Verse: 2 Chronicles 20
Trouble comes in threes, they say. But who’s counting?
You’ve probably noticed that acknowledging and investigating troubles seem to make them multiply. Consider your house, for example. The roof starts leaking. So you climb into the attic to check it out and discover several bad spots, a rotten rafter, mold, mildew—and often the repair bills mount from there.
Obviously, ignoring problems also makes them multiply. Ignoring the leak today leads to the living room ceiling sitting in your lap tomorrow. So you face a dilemma: If your troubles multiply whether you examine or ignore them, what should you do?
King Jehoshaphat found himself face-to-face with trouble. A huge army marched toward Jerusalem, and the scouting reports didn’t hold out much hope.
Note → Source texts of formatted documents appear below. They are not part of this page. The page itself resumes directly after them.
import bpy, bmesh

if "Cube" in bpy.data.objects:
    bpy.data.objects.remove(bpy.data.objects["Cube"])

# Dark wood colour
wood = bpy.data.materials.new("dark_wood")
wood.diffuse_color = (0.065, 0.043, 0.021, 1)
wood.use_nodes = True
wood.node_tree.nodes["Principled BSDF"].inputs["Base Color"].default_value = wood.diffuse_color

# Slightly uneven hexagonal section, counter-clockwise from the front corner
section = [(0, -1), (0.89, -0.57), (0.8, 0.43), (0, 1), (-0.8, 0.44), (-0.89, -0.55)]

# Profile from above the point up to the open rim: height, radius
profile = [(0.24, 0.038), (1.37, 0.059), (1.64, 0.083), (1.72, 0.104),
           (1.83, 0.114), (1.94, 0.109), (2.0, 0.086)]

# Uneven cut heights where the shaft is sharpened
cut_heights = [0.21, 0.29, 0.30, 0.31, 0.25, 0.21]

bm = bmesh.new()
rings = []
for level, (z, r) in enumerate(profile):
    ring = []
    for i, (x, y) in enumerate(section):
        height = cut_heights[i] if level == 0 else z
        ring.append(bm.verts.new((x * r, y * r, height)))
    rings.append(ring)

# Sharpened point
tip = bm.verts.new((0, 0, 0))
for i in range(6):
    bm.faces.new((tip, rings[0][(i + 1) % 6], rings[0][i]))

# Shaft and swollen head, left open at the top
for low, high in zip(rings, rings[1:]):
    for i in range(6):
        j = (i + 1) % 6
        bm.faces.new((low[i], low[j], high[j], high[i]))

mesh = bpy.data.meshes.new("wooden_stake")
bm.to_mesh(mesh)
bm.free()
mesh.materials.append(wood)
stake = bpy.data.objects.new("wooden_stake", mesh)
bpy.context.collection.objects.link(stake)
The problem on the horizon promised to be enormous by the time it reached the king. “Alarmed,” we read, “Jehoshaphat resolved to inquire of the Lord” (2 Chronicles 20:3). He looked through the trouble. Faced with an overwhelming situation, the king immediately turned to Someone who is never overwhelmed.
As we face trouble in our own lives, our prayer can be like Jehoshaphat’s: “Lord, I know you’re in charge. So I choose to recognize this trouble as your problem, not just mine. I admit that I can’t handle this situation, yet it needs to be resolved. What do you say, Lord?”
Notice how God responded to this prayer of faith. He answered, but he didn’t promise to help Judah win the battle. Instead, he said he’d fight for his people. Could the king have anticipated this answer? There are times in our lives as well when God’s good answers surprise us. But notice also that the king still had his marching orders: God told him not to be afraid (twice), not to be discouraged (twice), to march out, to take positions and to go out and face the enemy. By the time the people had completed God’s instructions, the battle was over.
Again we face a dilemma. We often find ourselves a little too close to our troubles—so close that we end up wallowing in them. Or we find ourselves trying to avoid troubles—giving them the opportunity to pull a surprise attack. But God calls us to trust him, to look through our troubles and toward him.
To Take Away
• How do you usually respond when faced with trouble?
• What results have you seen when you’ve surrendered your troubles to God?
• What problems are you facing right now that need the Jehoshaphat approach? Pray for God’s guidance, intervention and protection in the face of these situations. And watch and listen for his answers.
This devotion is from the NIV New Men's Devotional Bible by Zondervan. Used with permission.